Task directions: Restate verbatim the span of lines below between the line with "rings = [[bm.verts.new((r" and the line with "bpy.ops.object.shade_smooth_by_angle(angle=radians(40))", including those two lines, and only that span.

Excerpted data:
◇ ◇ ◇

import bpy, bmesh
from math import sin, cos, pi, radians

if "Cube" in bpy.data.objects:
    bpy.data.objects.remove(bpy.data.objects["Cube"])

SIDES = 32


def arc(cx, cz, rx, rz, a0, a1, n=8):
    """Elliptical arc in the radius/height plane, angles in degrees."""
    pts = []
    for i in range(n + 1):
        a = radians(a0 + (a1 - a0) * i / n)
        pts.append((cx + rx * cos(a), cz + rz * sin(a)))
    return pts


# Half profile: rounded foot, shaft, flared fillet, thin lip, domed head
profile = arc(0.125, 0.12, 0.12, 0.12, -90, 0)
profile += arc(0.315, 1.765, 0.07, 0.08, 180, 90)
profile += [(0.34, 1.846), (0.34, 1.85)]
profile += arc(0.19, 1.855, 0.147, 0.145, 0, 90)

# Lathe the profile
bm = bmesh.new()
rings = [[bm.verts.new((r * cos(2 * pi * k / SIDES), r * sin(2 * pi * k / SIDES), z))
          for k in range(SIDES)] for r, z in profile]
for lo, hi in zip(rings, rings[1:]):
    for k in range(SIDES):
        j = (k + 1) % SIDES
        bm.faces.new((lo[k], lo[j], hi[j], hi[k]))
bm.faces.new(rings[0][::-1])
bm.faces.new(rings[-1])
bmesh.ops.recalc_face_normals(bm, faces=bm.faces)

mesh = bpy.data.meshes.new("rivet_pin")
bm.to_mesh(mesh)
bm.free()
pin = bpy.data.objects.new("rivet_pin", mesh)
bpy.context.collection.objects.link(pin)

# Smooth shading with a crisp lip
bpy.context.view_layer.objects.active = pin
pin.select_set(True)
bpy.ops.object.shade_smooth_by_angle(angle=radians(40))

◇ ◇ ◇

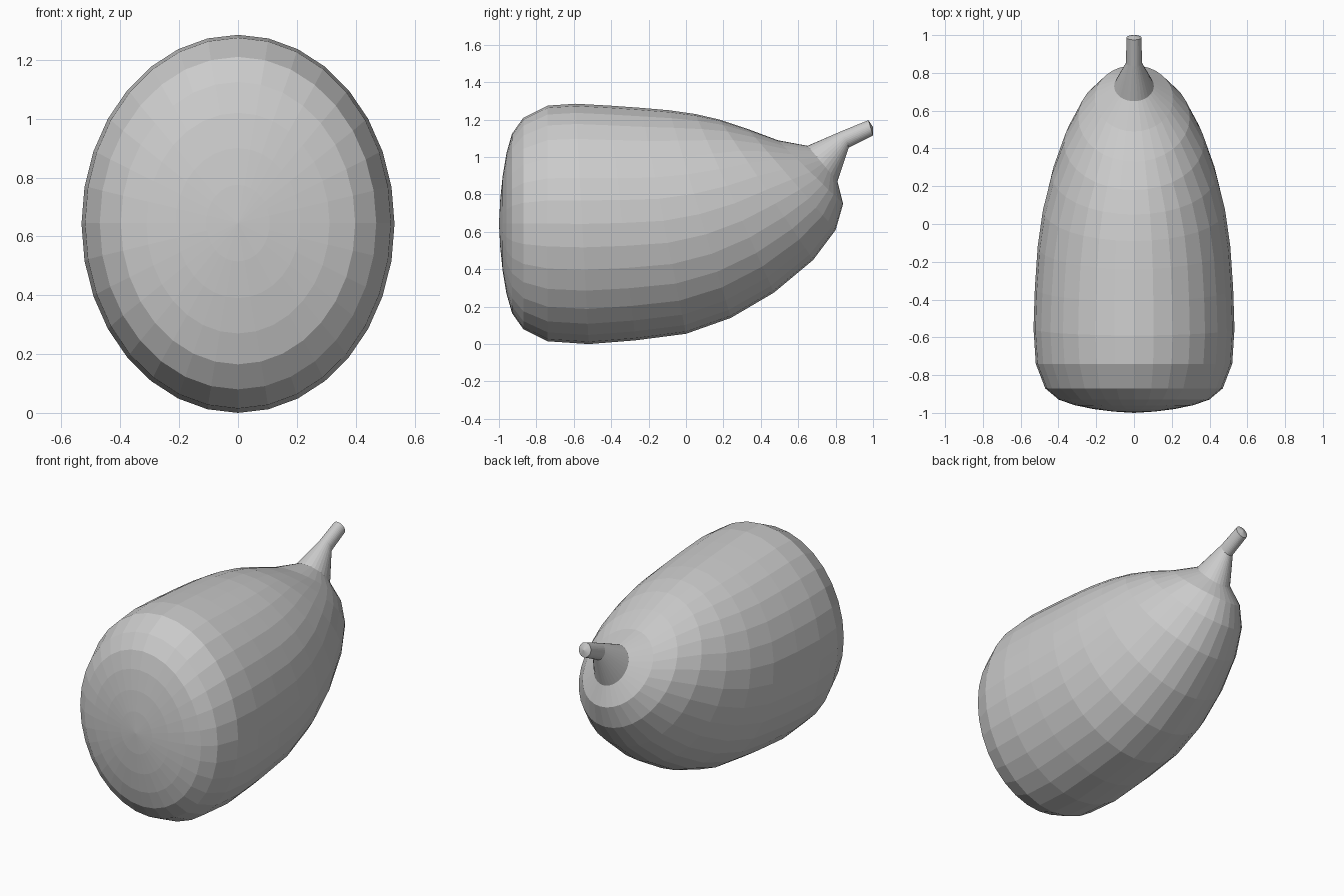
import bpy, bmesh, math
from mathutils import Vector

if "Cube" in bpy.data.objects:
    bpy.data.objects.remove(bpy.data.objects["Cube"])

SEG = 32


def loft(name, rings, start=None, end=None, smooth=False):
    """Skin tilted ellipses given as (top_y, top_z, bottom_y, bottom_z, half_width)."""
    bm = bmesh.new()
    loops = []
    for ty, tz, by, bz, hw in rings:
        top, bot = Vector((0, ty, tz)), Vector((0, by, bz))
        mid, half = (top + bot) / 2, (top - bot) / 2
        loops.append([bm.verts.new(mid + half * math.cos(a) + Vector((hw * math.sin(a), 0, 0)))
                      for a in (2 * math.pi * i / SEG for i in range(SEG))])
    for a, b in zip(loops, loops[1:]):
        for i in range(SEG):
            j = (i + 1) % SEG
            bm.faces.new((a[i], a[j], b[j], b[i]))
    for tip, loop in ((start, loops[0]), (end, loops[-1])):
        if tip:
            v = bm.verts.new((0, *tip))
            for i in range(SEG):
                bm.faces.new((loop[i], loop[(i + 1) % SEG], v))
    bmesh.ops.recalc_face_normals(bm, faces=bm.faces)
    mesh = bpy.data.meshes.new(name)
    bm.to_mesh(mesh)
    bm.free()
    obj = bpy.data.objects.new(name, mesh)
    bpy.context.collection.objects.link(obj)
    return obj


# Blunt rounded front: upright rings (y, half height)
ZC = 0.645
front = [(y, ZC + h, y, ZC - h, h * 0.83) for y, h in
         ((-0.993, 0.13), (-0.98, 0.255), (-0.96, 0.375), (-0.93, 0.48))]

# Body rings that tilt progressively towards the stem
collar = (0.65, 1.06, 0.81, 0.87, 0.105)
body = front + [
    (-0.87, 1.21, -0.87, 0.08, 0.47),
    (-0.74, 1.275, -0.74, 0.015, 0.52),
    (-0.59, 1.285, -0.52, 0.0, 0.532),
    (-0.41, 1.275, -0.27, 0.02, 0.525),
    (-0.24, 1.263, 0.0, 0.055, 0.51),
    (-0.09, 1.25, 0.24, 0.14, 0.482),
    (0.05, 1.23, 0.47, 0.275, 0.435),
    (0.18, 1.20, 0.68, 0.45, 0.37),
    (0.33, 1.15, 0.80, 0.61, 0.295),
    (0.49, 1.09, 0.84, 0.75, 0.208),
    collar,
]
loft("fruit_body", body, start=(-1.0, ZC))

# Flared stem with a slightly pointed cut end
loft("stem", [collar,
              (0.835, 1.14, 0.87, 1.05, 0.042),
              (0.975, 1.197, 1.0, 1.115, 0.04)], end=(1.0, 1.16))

◇ ◇ ◇

Output of the task:
rings = [[bm.verts.new((r * cos(2 * pi * k / SIDES), r * sin(2 * pi * k / SIDES), z))
          for k in range(SIDES)] for r, z in profile]
for lo, hi in zip(rings, rings[1:]):
    for k in range(SIDES):
        j = (k + 1) % SIDES
        bm.faces.new((lo[k], lo[j], hi[j], hi[k]))
bm.faces.new(rings[0][::-1])
bm.faces.new(rings[-1])
bmesh.ops.recalc_face_normals(bm, faces=bm.faces)

mesh = bpy.data.meshes.new("rivet_pin")
bm.to_mesh(mesh)
bm.free()
pin = bpy.data.objects.new("rivet_pin", mesh)
bpy.context.collection.objects.link(pin)

# Smooth shading with a crisp lip
bpy.context.view_layer.objects.active = pin
pin.select_set(True)
bpy.ops.object.shade_smooth_by_angle(angle=radians(40))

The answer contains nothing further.